=== Begin Enclosure ===

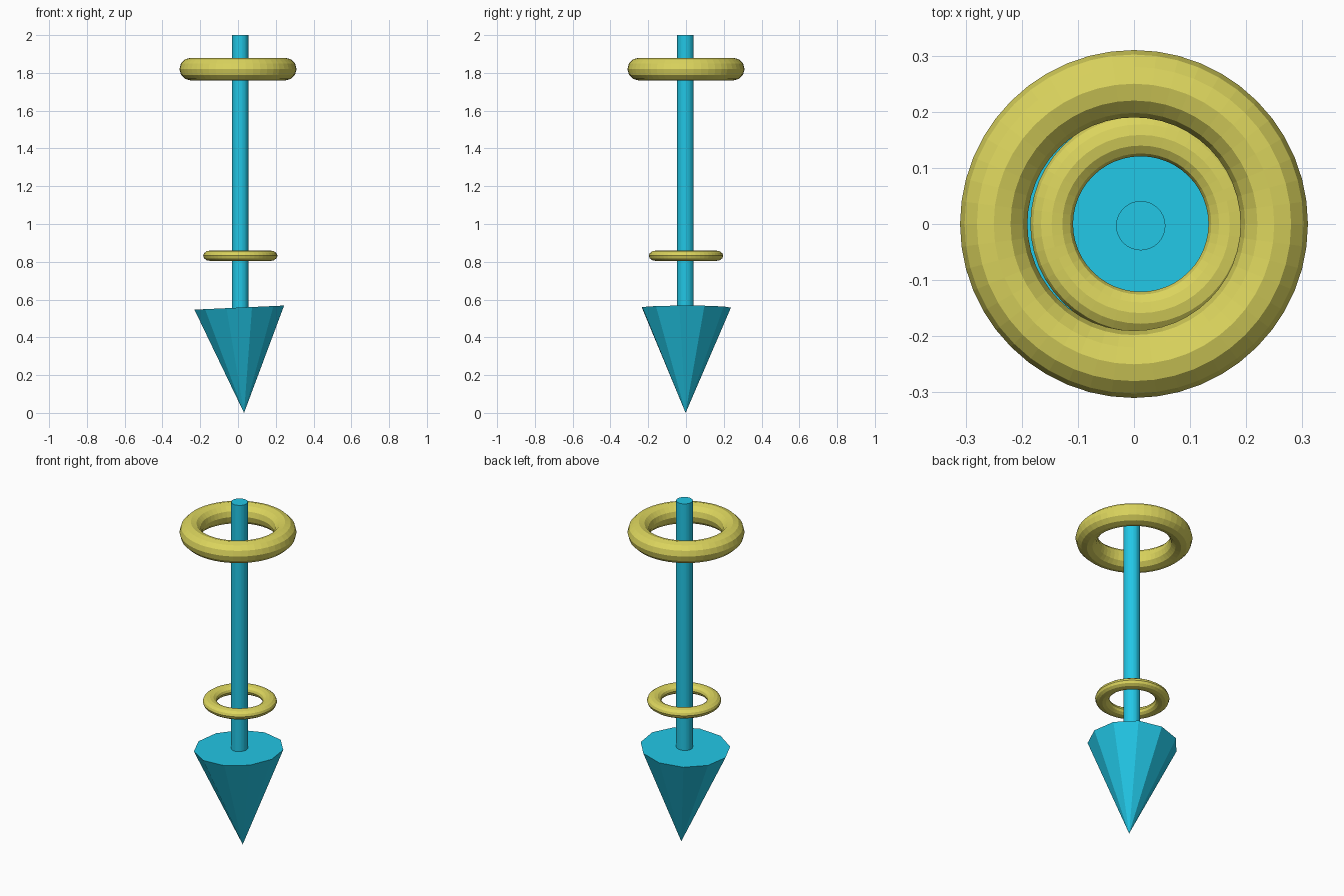
import bpy
from math import radians, sin, cos

if "Cube" in bpy.data.objects:
    bpy.data.objects.remove(bpy.data.objects["Cube"])


def material(name, color):
    m = bpy.data.materials.new(name)
    m.diffuse_color = (*color, 1)
    m.use_nodes = True
    m.node_tree.nodes["Principled BSDF"].inputs["Base Color"].default_value = m.diffuse_color
    return m


cyan = material("cyan", (0.016, 0.57, 0.79))
yellow = material("yellow", (0.71, 0.66, 0.11))


def finish(name, mat):
    ob = bpy.context.object
    ob.name = name
    ob.data.materials.append(mat)
    return ob


# Both rings share one torus shape, scaled differently
def ring(name, x, z, scale):
    bpy.ops.mesh.primitive_torus_add(major_segments=48, minor_segments=12,
                                     major_radius=0.25, minor_radius=0.06,
                                     location=(x, 0, z))
    finish(name, yellow).scale = scale


# Shaft
SHAFT_BOTTOM, SHAFT_TOP = 0.54, 2.0
bpy.ops.mesh.primitive_cylinder_add(vertices=32, radius=0.044,
                                    depth=SHAFT_TOP - SHAFT_BOTTOM,
                                    location=(0.012, -0.003, (SHAFT_TOP + SHAFT_BOTTOM) / 2))
finish("shaft", cyan)

# Slightly tilted eleven-sided arrow head, point down
tilt, depth = radians(-2.6), 0.558
tip = (0.032, -0.002, 0.0)
bpy.ops.mesh.primitive_cone_add(vertices=11, radius1=0, radius2=0.24, depth=depth,
                                location=(tip[0] + sin(tilt) * depth / 2, tip[1],
                                          tip[2] + cos(tilt) * depth / 2),
                                rotation=(0, tilt, 0))
finish("arrow_head", cyan)

# Rings around the shaft
ring("upper_ring", 0.0, 1.82, (1, 1, 1))
ring("lower_ring", 0.012, 0.832, (0.635, 0.635, 0.46))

=== End Enclosure ===

Whichever lines of the material hold the word "data", find and copy them.

if "Cube" in bpy.data.objects:
    bpy.data.objects.remove(bpy.data.objects["Cube"])
    m = bpy.data.materials.new(name)
    ob.data.materials.append(mat)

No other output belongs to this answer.